The word “Anthropocene” describes the present era as one in which humanity has become a geological force, engaged in transforming not only the Earth’s crust, but also the biological and atmospheric cycles that affect all living beings. This process has many beginnings (the atomic bomb, the steam engine, colonialism, the dawn of agriculture), but right now it has only one foreseeable future: global ecological change with startling speed and devastating consequences. By indicating the active role of human beings in both the damage and the care of the Earth system, the word “Anthropocene” also names the desire to imagine, communicate, build and share other evolutionary futures.

In Berlin, at the House of World Cultures and the Max Planck Institute for the History of Science, a group of far-seeing intellectuals asked the question: What changes in the institutions of culture and of knowledge are are required by the era of the Anthropocene?
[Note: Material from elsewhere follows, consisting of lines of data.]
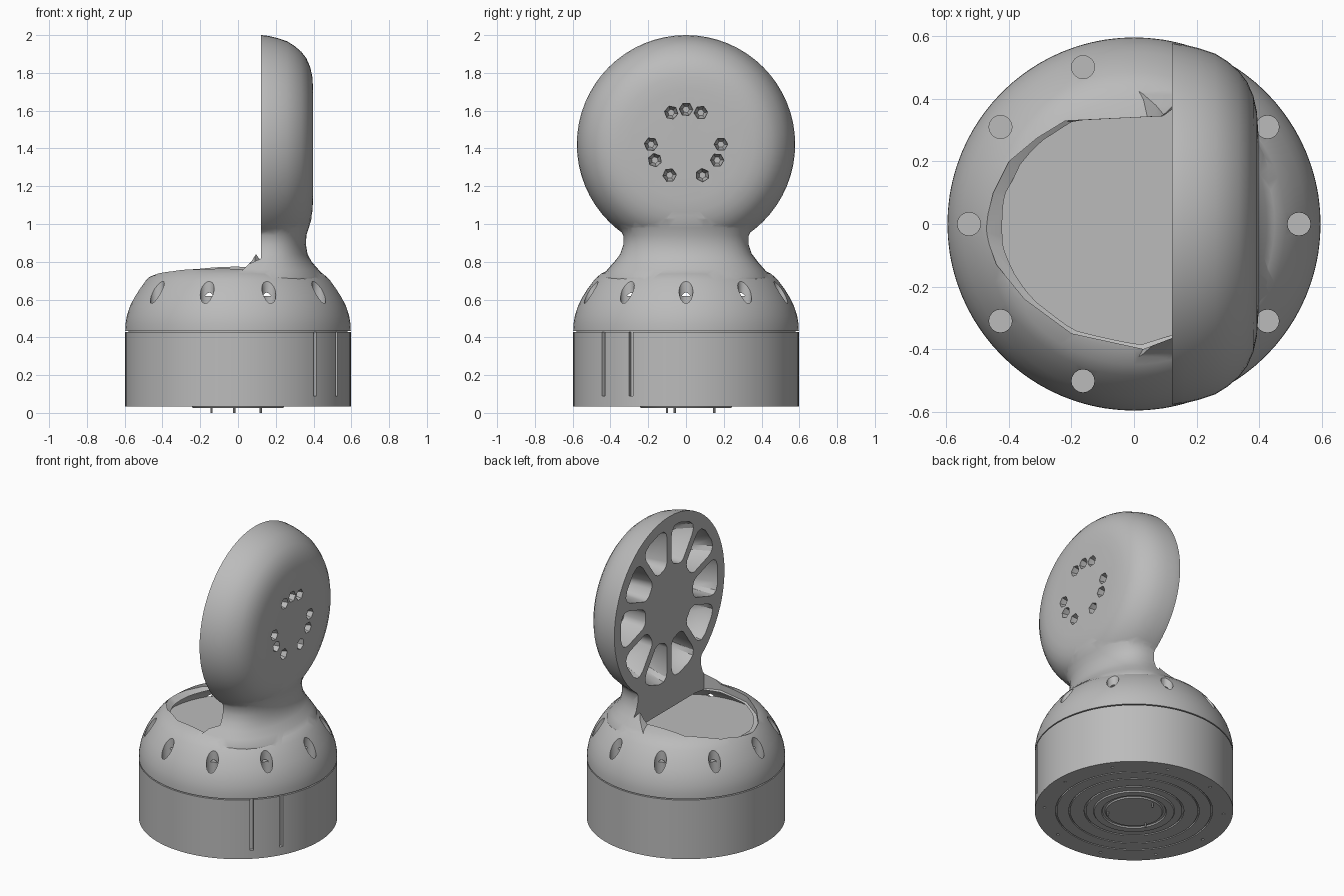
import bpy, bmesh
from math import sin, cos, pi, asin, radians

cube = bpy.data.objects.get("Cube")
if cube:
    bpy.data.objects.remove(cube, do_unlink=True)

grey = bpy.data.materials.new("plain grey")
grey.use_nodes = True
COLOUR = (0.5, 0.5, 0.5, 1)
grey.diffuse_color = COLOUR
grey.node_tree.nodes["Principled BSDF"].inputs["Base Color"].default_value = COLOUR


def loft(bm, sections):
    """Skin equal-length closed loops and cap both ends."""
    rings = [[bm.verts.new(p) for p in s] for s in sections]
    n = len(rings[0])
    for a, b in zip(rings, rings[1:]):
        for i in range(n):
            j = (i + 1) % n
            bm.faces.new((a[i], a[j], b[j], b[i]))
    bm.faces.new(rings[0][::-1])
    bm.faces.new(rings[-1])


def make(name, solids):
    """One object from a list of lofted solids."""
    bm = bmesh.new()
    for s in solids:
        loft(bm, s)
    bmesh.ops.recalc_face_normals(bm, faces=bm.faces)
    mesh = bpy.data.meshes.new(name)
    bm.to_mesh(mesh)
    bm.free()
    mesh.materials.append(grey)
    obj = bpy.data.objects.new(name, mesh)
    bpy.context.collection.objects.link(obj)
    return obj


def turned(profile, n=64, axis="z", at=(0, 0, 0), phase=0):
    """Circular sections from (radius, height) pairs."""
    out = []
    for r, h in profile:
        ring = []
        for k in range(n):
            a = 2 * pi * k / n + phase
            u, v = r * cos(a), r * sin(a)
            p = (u, v, h) if axis == "z" else (h, u, v)
            ring.append(tuple(c + d for c, d in zip(p, at)))
        out.append(ring)
    return out


def box(x0, x1, y0, y1, z0, z1, turn=0):
    c, s = cos(turn), sin(turn)
    corners = [(x0, y0), (x1, y0), (x1, y1), (x0, y1)]
    return [[(x * c - y * s, x * s + y * c, z) for x, y in corners] for z in (z0, z1)]


def combine(target, tool, operation="DIFFERENCE"):
    mod = target.modifiers.new("combine", "BOOLEAN")
    mod.operation, mod.object, mod.solver = operation, tool, "EXACT"
    bpy.context.view_layer.objects.active = target
    bpy.ops.object.modifier_apply(modifier=mod.name)
    bpy.data.objects.remove(tool, do_unlink=True)


# Base drum with concentric rings underneath
base = make("base_drum", [turned([
    (.03, .027), (.17, .027), (.175, .035), (.19, .035), (.195, .027), (.24, .027),
    (.245, .035), (.29, .035), (.29, .045), (.3, .045), (.3, .035),
    (.385, .035), (.385, .045), (.393, .045), (.393, .035),
    (.465, .035), (.465, .045), (.473, .045), (.473, .035),
    (.597, .035), (.597, .427), (.58, .427)], 96)])

# Two upright slots and the screw holes under the drum
slots = [box(.575, .7, -w, w, .09, .5, radians(a)) for a, w in ((-47, .011), (-29.2, .011))]
screws = [turned([(.009, 0), (.009, .06)], 8, at=(.54 * cos(k * pi / 5), .54 * sin(k * pi / 5), 0))
          for k in range(10)]
combine(base, make("base_cutter", slots + screws))

# Small pins under the drum
make("bottom_pins", [turned([(.006, 0), (.006, .04)], 8, at=(x, y, 0))
                     for x, y in ((-.14, -.06), (-.02, .15), (.12, -.1))])

# Dome
body = make("dome_and_dish", [turned([
    (.58, .42), (.58, .434), (.597, .434), (.596, .47), (.588, .515), (.572, .565),
    (.55, .61), (.522, .655), (.485, .705), (.45, .737), (.4, .76), (.34, .774), (.2, .78)], 80)])

# Waisted neck: height, half width, front x, back x
neck = []
for z, w, xf, xb in ((.68, .47, -.1, .48), (.72, .45, -.02, .46), (.76, .415, .03, .425),
                     (.8, .38, .07, .39), (.84, .35, .095, .368), (.89, .333, .1, .36),
                     (.94, .333, .1, .362), (.98, .355, .1, .375), (1.03, .39, .1, .39), (1.1, .4, .1, .39)):
    arc = [-pi / 2 + pi * k / 24 for k in range(25)]
    neck.append([(xf + (xb - xf) * max(cos(t), 0) ** .7, w * sin(t), z) for t in arc])
combine(body, make("neck", [neck]), "UNION")

# Upright round dish
DISH = 1.422
dish = turned([(.578, .1), (.578, .125), (.574, .16), (.562, .21), (.545, .26), (.52, .3),
               (.49, .335), (.455, .362), (.41, .382), (.36, .393), (.29, .398), (.1, .398)],
              64, "x", (0, 0, DISH))
combine(body, make("dish", [dish]), "UNION")
combine(body, make("face_trim", [box(-.3, .122, -1, 1, .86, 2.2)]))

# Hollow inside the dome
combine(body, make("hollow", [turned([(.5, .62), (.485, .65), (.45, .685), (.4, .71), (.3, .725)], 64)]))

# Faceted opening with a sloping rim
outer = [(.122, .375), (.09, .345), (-.22, .33), (-.31, .275), (-.4, .2), (-.45, .1), (-.48, -.02),
         (-.44, -.13), (-.35, -.24), (-.2, -.35), (.03, -.4), (.122, -.365)]
inner = [(.122, .345), (.06, .34), (-.14, .315), (-.24, .26), (-.33, .18), (-.395, .1), (-.4, -.08),
         (-.34, -.18), (-.25, -.26), (-.14, -.32), (.01, -.345), (.122, -.32)]
opening = [[(x, y, z) for x, y in ring]
           for ring, z in ((inner, .63), (inner, .69), (outer, .72), (outer, .95))]
combine(body, make("opening", [opening]))

# Ring of drilled holes around the dome
combine(body, make("drills", [
    turned([(.037, .53), (.037, .765)], 16, at=(.528 * cos(k * pi / 5), .528 * sin(k * pi / 5), 0))
    for k in range(10)]))

# Ten rounded pockets between the spokes of the dish
half = [(.25, .45), (.262, .8), (.285, 1), (.44, 1), (.475, .93), (.5, .75), (.51, .4)]
outline = [(r, -f) for r, f in half] + [(r, f) for r, f in half[::-1]]
pockets = []
for k in range(10):
    middle = radians(108 + 36 * k)
    sections = []
    for x, shrink in ((.05, 1), (.14, 1), (.24, .85), (.28, .7)):
        ring = []
        for r, f in outline:
            a = middle + f * shrink ** .5 * (pi / 10 - asin(.024 / r))
            q = .25 + (r - .25) * shrink
            ring.append((x, q * cos(a), DISH + q * sin(a)))
        sections.append(ring)
    pockets.append(sections)
combine(body, make("pockets", pockets))

# Faceted dents on the back of the dish, in three groups of three
dents = []
for a in (65, 90, 115, 180, 207, 242, 298, 333, 0):
    at = (0, .185 * cos(radians(a)), DISH + .185 * sin(radians(a)))
    dents.append(turned([(.018, .34), (.036, .385), (.036, .45)], 6, "x", at, a))
combine(body, make("dents", dents))

# Soft shading with sharp edges kept
bpy.ops.object.select_all(action="DESELECT")
for name in ("base_drum", "dome_and_dish", "bottom_pins"):
    obj = bpy.data.objects[name]
    obj.select_set(True)
    bpy.context.view_layer.objects.active = obj
bpy.ops.object.shade_smooth_by_angle(angle=radians(32))
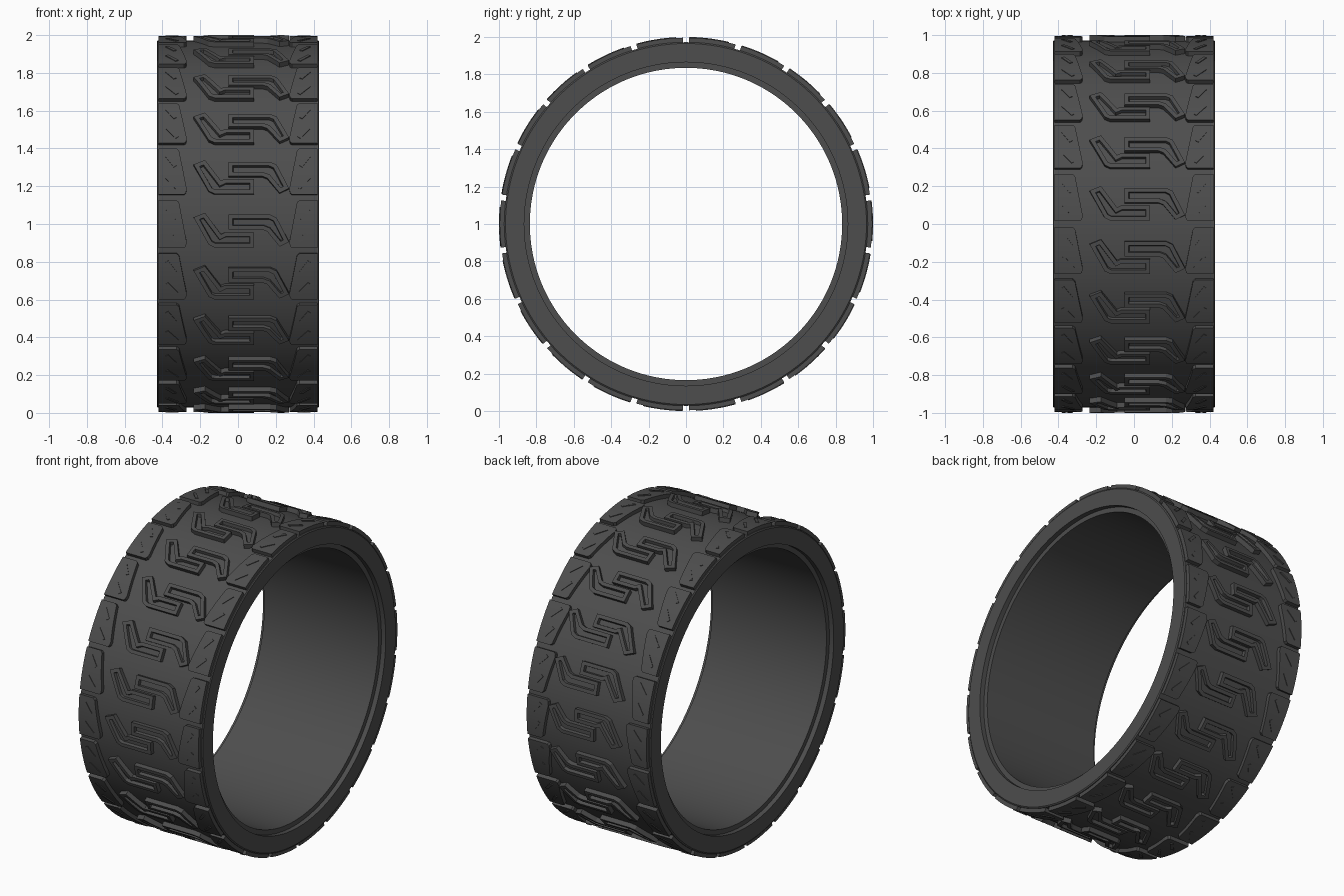
import bpy, bmesh, math
from mathutils import Vector

if "Cube" in bpy.data.objects:
    bpy.data.objects.remove(bpy.data.objects["Cube"])

COUNT = 22                      # tread repeats around the wheel
STEP = 2 * math.pi / COUNT

rubber = bpy.data.materials.new("dark rubber")
rubber.diffuse_color = (0.075, 0.075, 0.075, 1)
rubber.use_nodes = True
rubber.node_tree.nodes["Principled BSDF"].inputs["Base Color"].default_value = rubber.diffuse_color


def finish(name, bm, smooth_angle):
    bmesh.ops.recalc_face_normals(bm, faces=bm.faces)
    mesh = bpy.data.meshes.new(name)
    bm.to_mesh(mesh)
    bm.free()
    mesh.materials.append(rubber)
    ob = bpy.data.objects.new(name, mesh)
    bpy.context.collection.objects.link(ob)
    bpy.ops.object.select_all(action='DESELECT')
    ob.select_set(True)
    bpy.context.view_layer.objects.active = ob
    bpy.ops.object.shade_smooth_by_angle(angle=math.radians(smooth_angle))
    return ob


def on_wheel(x, angle, r):
    return Vector((x, -r * math.cos(angle), 1 + r * math.sin(angle)))


def tread(name, outline, top, bottom, rim=0, slot_depth=0):
    """Flat block outline (x, arc) with an optional slot, wrapped around the wheel."""
    flat = bmesh.new()
    face = flat.faces.new([flat.verts.new((x, v, top)) for x, v in outline])
    face.normal_update()
    if face.normal.z < 0:
        face.normal_flip()
    # side walls
    edges = list(face.edges)
    ext = bmesh.ops.extrude_edge_only(flat, edges=edges)
    for g in ext["geom"]:
        if isinstance(g, bmesh.types.BMVert):
            g.co.z = bottom
    # recessed slot following the outline
    if rim:
        bmesh.ops.inset_region(flat, faces=[face], thickness=rim, use_even_offset=True)
        bmesh.ops.inset_region(flat, faces=[face], thickness=0.003, use_even_offset=True)
        for v in face.verts:
            v.co.z -= slot_depth
    # slice across the arc so the block bends
    for i in range(-6, 7):
        bmesh.ops.bisect_plane(flat, geom=flat.verts[:] + flat.edges[:] + flat.faces[:],
                               plane_co=(0, i * 0.024, 0), plane_no=(0, 1, 0))
    flat.verts.index_update()
    bm = bmesh.new()
    for k in range(COUNT):
        vs = [bm.verts.new(on_wheel(v.co.x, v.co.y + k * STEP, v.co.z)) for v in flat.verts]
        for f in flat.faces:
            bm.faces.new([vs[v.index] for v in f.verts])
    flat.free()
    return finish(name, bm, 25)


# Tyre carcass: closed profile (x, radius) spun about the axle, stepped bore
half = [(0.40, 0.835), (0.40, 0.865), (0.43, 0.865), (0.43, 0.965), (0.425, 0.972)]
profile = half + [(-x, r) for x, r in reversed(half)]
SEG = 132
bm = bmesh.new()
rings = [[bm.verts.new(on_wheel(x, 2 * math.pi * s / SEG, r)) for x, r in profile]
         for s in range(SEG)]
n = len(profile)
for s in range(SEG):
    a, b = rings[s], rings[(s + 1) % SEG]
    for i in range(n):
        j = (i + 1) % n
        bm.faces.new((a[i], a[j], b[j], b[i]))
finish("tyre_carcass", bm, 30)

# Shoulder lugs with plain slanted ribs, mirrored on both sides
lug = [(0.42, 0.127), (0.325, 0.127), (0.312, 0.115), (0.272, -0.095),
       (0.275, -0.118), (0.285, -0.127), (0.42, -0.127)]
ribs = [[(0.325, 0.03), (0.34, 0.02), (0.385, 0.08), (0.37, 0.09)],
        [(0.315, -0.09), (0.33, -0.10), (0.385, -0.04), (0.37, -0.03)]]
for side, sx in (("right", 1), ("left", -1)):
    def flip(points):
        return [(sx * x, v) for x, v in points]
    tread(side + "_shoulder_lugs", flip(lug), 0.996, 0.96)
    for i, rib in enumerate(ribs):
        tread(f"{side}_lug_rib_{i + 1}", flip(rib), 1.0, 0.99)

# Interlocking bent centre blocks with slots
tread("right_centre_blocks",
      [(-0.05, 0.05), (0.17, 0.05), (0.205, 0.033), (0.27, -0.095), (0.22, -0.12),
       (0.155, -0.04), (0.13, -0.03), (-0.05, -0.03)], 1.0, 0.96, 0.022, 0.02)
tread("left_centre_blocks",
      [(0.085, -0.045), (-0.07, -0.045), (-0.09, -0.055), (-0.175, 0.06), (-0.235, 0.035),
       (-0.155, -0.11), (-0.125, -0.125), (0.085, -0.125)], 1.0, 0.96, 0.022, 0.02)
To begin answering that question, they launched a program to define an “Anthropocene Curriculum.” This program included two editions of a prefigurative teaching-and-learning event called the “Anthropocene Campus,” which was wide open to experimentation. Here is one statement of the idea, drawn from the project website:

“In demanding structurally novel commitments, the Anthropocene predicament offers us the opportunity to make previously uncharted transdisciplinary connections, and to experiment with new forms of higher education. Universities, academies, research platforms, and cultural institutions, as situated spaces of knowledge production and dissemination, must deeply integrate cross-disciplinary thinking, mutual learning, new modes of research, and civic commitment in order to secure their future.”

DEEP TIME CHICAGO has been inspired by the Anthropocene Campus. Those of us who taught and attended share at least one belief: something kindred, but also fundamentally different is possible in our local context. Something that will grow directly from our own experience. Something we can’t yet fully imagine. To report on the events in Berlin is to invite anyone who cares to help invent something new right here.